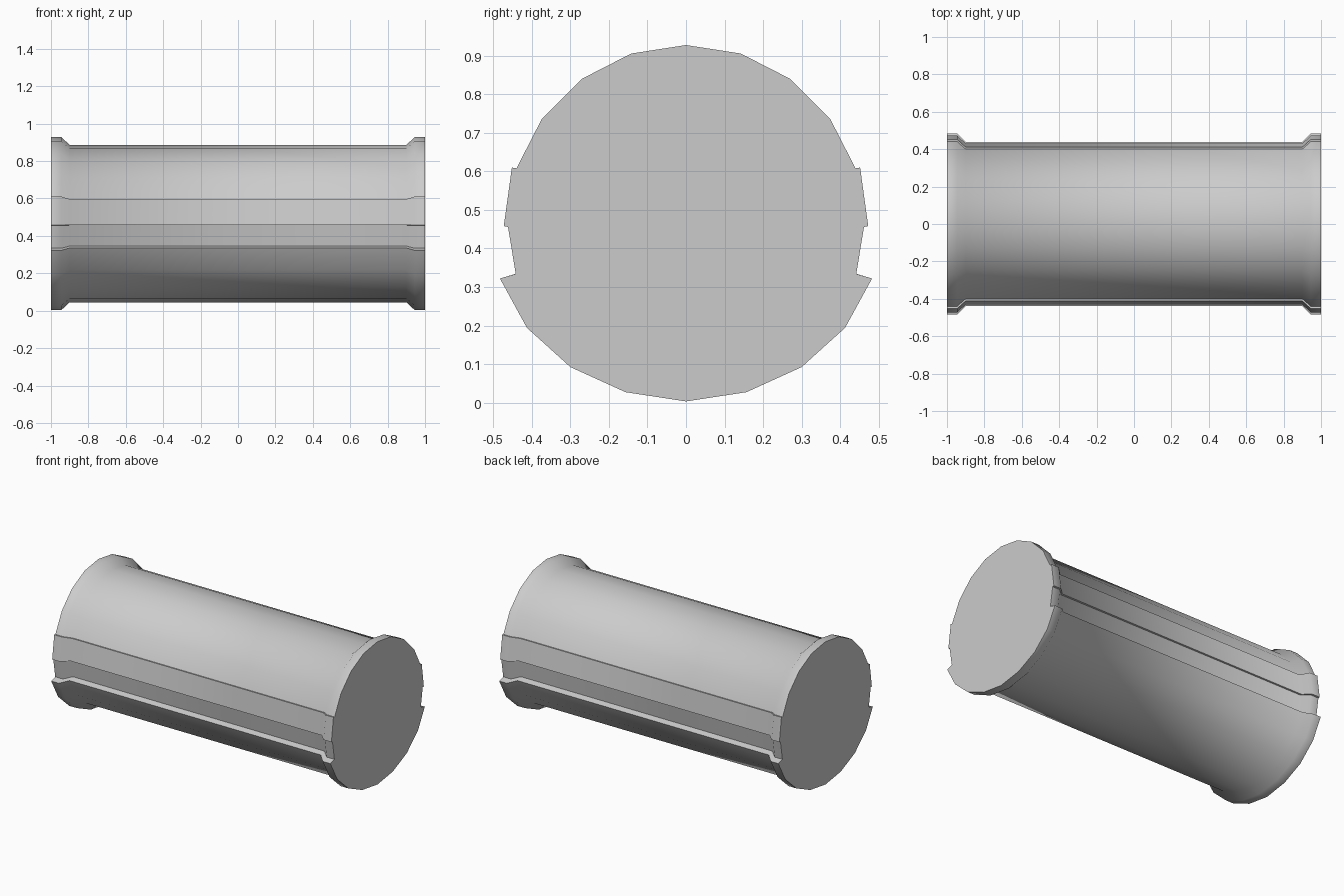
import bpy, bmesh, math

if "Cube" in bpy.data.objects:
    bpy.data.objects.remove(bpy.data.objects["Cube"])

# Half cross-section at the flared rim (y, z), top to bottom:
# upper shell, stepped side band, lower shell with a projecting lip
HALF = [(0, 0.928), (0.142, 0.906), (0.271, 0.840), (0.375, 0.735),
        (0.440, 0.608), (0.452, 0.610), (0.473, 0.458), (0.462, 0.456),
        (0.442, 0.334), (0.483, 0.322), (0.413, 0.194), (0.300, 0.092),
        (0.157, 0.027), (0, 0.003)]
PROFILE = HALF + [(-y, z) for y, z in HALF[-2:0:-1]]
CENTRE_Z = 0.466

# Stations along the length: (x, scale of the cross-section)
RIM = [(0.90, 0.91), (0.945, 1.0), (1.0, 1.0)]
STATIONS = [(-x, s) for x, s in reversed(RIM)] + RIM


def loft(name, profile, stations):
    bm = bmesh.new()
    rings = [[bm.verts.new((x, y * s, CENTRE_Z + (z - CENTRE_Z) * s))
              for y, z in profile] for x, s in stations]
    n = len(profile)
    for a, b in zip(rings, rings[1:]):
        for i in range(n):
            j = (i + 1) % n
            bm.faces.new((a[i], a[j], b[j], b[i]))
    bm.faces.new(rings[0])
    bm.faces.new(rings[-1])
    bmesh.ops.recalc_face_normals(bm, faces=bm.faces)
    mesh = bpy.data.meshes.new(name)
    bm.to_mesh(mesh)
    bm.free()
    obj = bpy.data.objects.new(name, mesh)
    bpy.context.collection.objects.link(obj)
    return obj


# Drum with flared rims and flat end caps
drum = loft("flanged_drum", PROFILE, STATIONS)
bpy.context.view_layer.objects.active = drum
drum.select_set(True)
bpy.ops.object.shade_smooth_by_angle(angle=math.radians(55))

* What you are asked to do: Tally the lines of the listing that contain "loft" and give the tally alone.

* Answer to the problem: 2